Unions Call 3-Day Strike Over Austerity

ATHENS— Unions in Greece have called a three-day general strike to protest against new bailout austerity measures, in a sign of growing discontent with Prime Minister Alexis Tsipras’ left-wing government.

State-run, municipal and many private services, from garbage collection to television news programs, will be cancelled or disrupted starting Friday and through the weekend. Ferries to the Greek islands will be halted for four days.

Lawmakers are currently debating an overhaul of the pension system, proposed by the government under Greece’s obligations to rescue lenders from other eurozone countries.

They will vote on the draft legislation late Sunday, testing Tsipras, who has a majority of just three seats in the 300-member parliament.

Workers will pay higher contributions under the planned pension reforms, which have triggered months of protests, including highway blockades by farmers and walkouts by lawyers and other professional groups.

On Thursday, striking municipal workers blocked a garbage truck depot and staged occupations at city hall offices around the capital.

“No one can stand any more (austerity). We’re fighting for the future of our children,” protest organizer Nikos Drakas said.

Greece has been battered by six years of austerity measures and nearly a quarter of the workforce unemployed. Talks on what reforms Greece should make next have been held up for six months, delaying the payout of vital bailout loans and weighing on the economy’s outlook.

Eurozone finance ministers are due to hold a special meeting on the Greek program in Brussels on Monday.

Despite having a relatively weak welfare system, Greece spends heavily on its aging population. Annual state financing on pensions is equivalent to 14.5 percent of gross domestic product, according to the Paris-based Organization for Economic Cooperation and Development. That’s nearly twice the average of other developed nations.

The government insisted the reforms would create a fairer system, and end years of political pandering to powerful labor groups.

“The pie for pension payments may now be smaller, but for the first time the system will be fair,” Labor Minister George Katrougalos told parliament.

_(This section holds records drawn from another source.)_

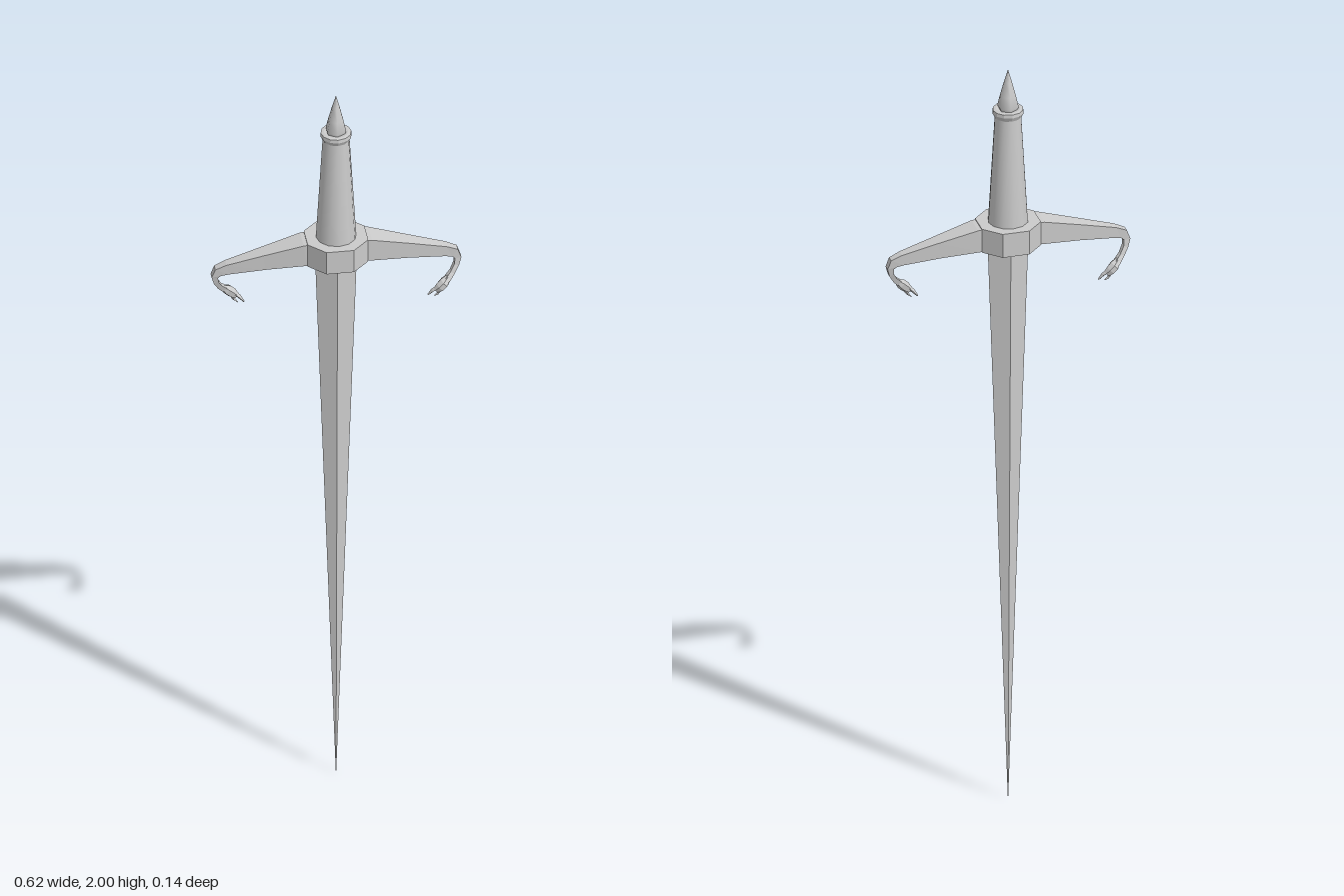
import * as THREE from 'three';

const flat = new THREE.MeshStandardMaterial({ color: 0xcccccc, flatShading: true, side: THREE.DoubleSide });
const smooth = new THREE.MeshStandardMaterial({ color: 0xcccccc, side: THREE.DoubleSide });

function add(parent, name, geometry, material = flat) {
  const mesh = new THREE.Mesh(geometry, material);
  mesh.name = name;
  parent.add(mesh);
  return mesh;
}

// Skins sections [x, y, z, halfHeight, halfWidth] that follow a path in the xy plane.
function loft(sections, sides, turn = 0) {
  const pos = [], index = [];
  sections.forEach(([x, y, z, h, w], i) => {
    const a = sections[Math.max(i - 1, 0)], b = sections[Math.min(i + 1, sections.length - 1)];
    const t = new THREE.Vector2(b[0] - a[0], b[1] - a[1]).normalize();
    for (let k = 0; k < sides; k++) {
      const angle = turn + (k / sides) * Math.PI * 2;
      const u = Math.cos(angle) * h, v = Math.sin(angle) * w;
      pos.push(x - t.y * u, y + t.x * u, z + v);
    }
  });
  for (let i = 0; i < sections.length - 1; i++) {
    for (let k = 0; k < sides; k++) {
      const a = i * sides + k, b = i * sides + ((k + 1) % sides);
      index.push(a, b, b + sides, a, b + sides, a + sides);
    }
  }
  const last = (sections.length - 1) * sides;
  for (let k = 1; k < sides - 1; k++) index.push(0, k + 1, k, last, last + k, last + k + 1);
  const g = new THREE.BufferGeometry();
  g.setAttribute('position', new THREE.Float32BufferAttribute(pos, 3));
  g.setIndex(index);
  g.computeVertexNormals();
  return g;
}

// One arm of the guard: tapering bar, curled neck and an open-jawed serpent head
function createArm(name) {
  const arm = new THREE.Group();
  arm.name = name;
  const r = Math.SQRT2; // turns half sizes into corner radii of a four-sided section
  const bar = [
    [0.06, 1.555, 0, 0.031, 0.031],
    [0.08, 1.554, 0, 0.03, 0.03],
    [0.18, 1.537, 0, 0.021, 0.02],
    [0.27, 1.52, 0, 0.014, 0.012],
    [0.293, 1.512, 0, 0.012, 0.01],
    [0.301, 1.497, 0.001, 0.008, 0.009],
    [0.297, 1.478, 0.004, 0.006, 0.008],
    [0.286, 1.459, 0.011, 0.006, 0.007],
    [0.272, 1.444, 0.02, 0.007, 0.008],
  ].map(([x, y, z, h, w]) => [x, y, z, h * r, w * r]);
  add(arm, 'curledBar', loft(bar, 4, Math.PI / 4));
  add(arm, 'serpentHead', loft([
    [0.277, 1.45, 0.018, 0.007, 0.007],
    [0.265, 1.438, 0.024, 0.013, 0.016],
    [0.254, 1.427, 0.026, 0.013, 0.014],
    [0.244, 1.418, 0.025, 0.009, 0.009],
  ], 6));
  add(arm, 'upperJaw', loft([
    [0.25, 1.427, 0.025, 0.006, 0.01],
    [0.236, 1.416, 0.022, 0.005, 0.007],
    [0.225, 1.402, 0.019, 0.002, 0.003],
  ], 4));
  add(arm, 'lowerJaw', loft([
    [0.254, 1.418, 0.025, 0.005, 0.009],
    [0.248, 1.407, 0.024, 0.003, 0.006],
    [0.24, 1.4, 0.022, 0.001, 0.002],
  ], 4));
  return arm;
}

export function createModel() {
  const model = new THREE.Group();
  model.name = 'dagger';

  // Diamond-section blade, point down
  const blade = add(model, 'blade', new THREE.CylinderGeometry(1, 0.008, 1.53, 4));
  blade.scale.set(0.052, 1, 0.026);
  blade.position.y = 0.765;

  // Octagonal guard block
  const outline = [[0.034, 0.072], [0.075, 0.031], [0.075, -0.031], [0.034, -0.072],
    [-0.034, -0.072], [-0.075, -0.031], [-0.075, 0.031], [-0.034, 0.072]];
  const block = new THREE.ExtrudeGeometry(
    new THREE.Shape(outline.map(([x, y]) => new THREE.Vector2(x, y))),
    { depth: 0.064, bevelEnabled: false });
  block.rotateX(-Math.PI / 2);
  add(model, 'guardBlock', block).position.y = 1.523;

  // The two arms are half a turn apart
  model.add(createArm('leftArm'));
  const rightArm = createArm('rightArm');
  rightArm.rotation.y = Math.PI;
  model.add(rightArm);

  // Tapered grip
  add(model, 'grip', new THREE.CylinderGeometry(0.033, 0.05, 0.293, 12, 1, true), smooth).position.y = 1.7335;

  // Flared collar
  const collar = [[0.033, 1.872], [0.039, 1.884], [0.038, 1.893], [0.03, 1.894], [0, 1.888]];
  add(model, 'collar', new THREE.LatheGeometry(collar.map(([x, y]) => new THREE.Vector2(x, y)), 12));

  // Pointed pommel
  const spike = [[0.02, 1.885], [0.027, 1.9], [0.02, 1.93], [0.01, 1.967], [0, 2]];
  add(model, 'pommelSpike', new THREE.LatheGeometry(spike.map(([x, y]) => new THREE.Vector2(x, y)), 6), smooth);

  return model;
}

“The burden of reform will no longer be pushed to future generations.”

DEREK GATOPOULOS, Associated Press

Nicholas Paphitis and Elena Becatoros contributed to this report.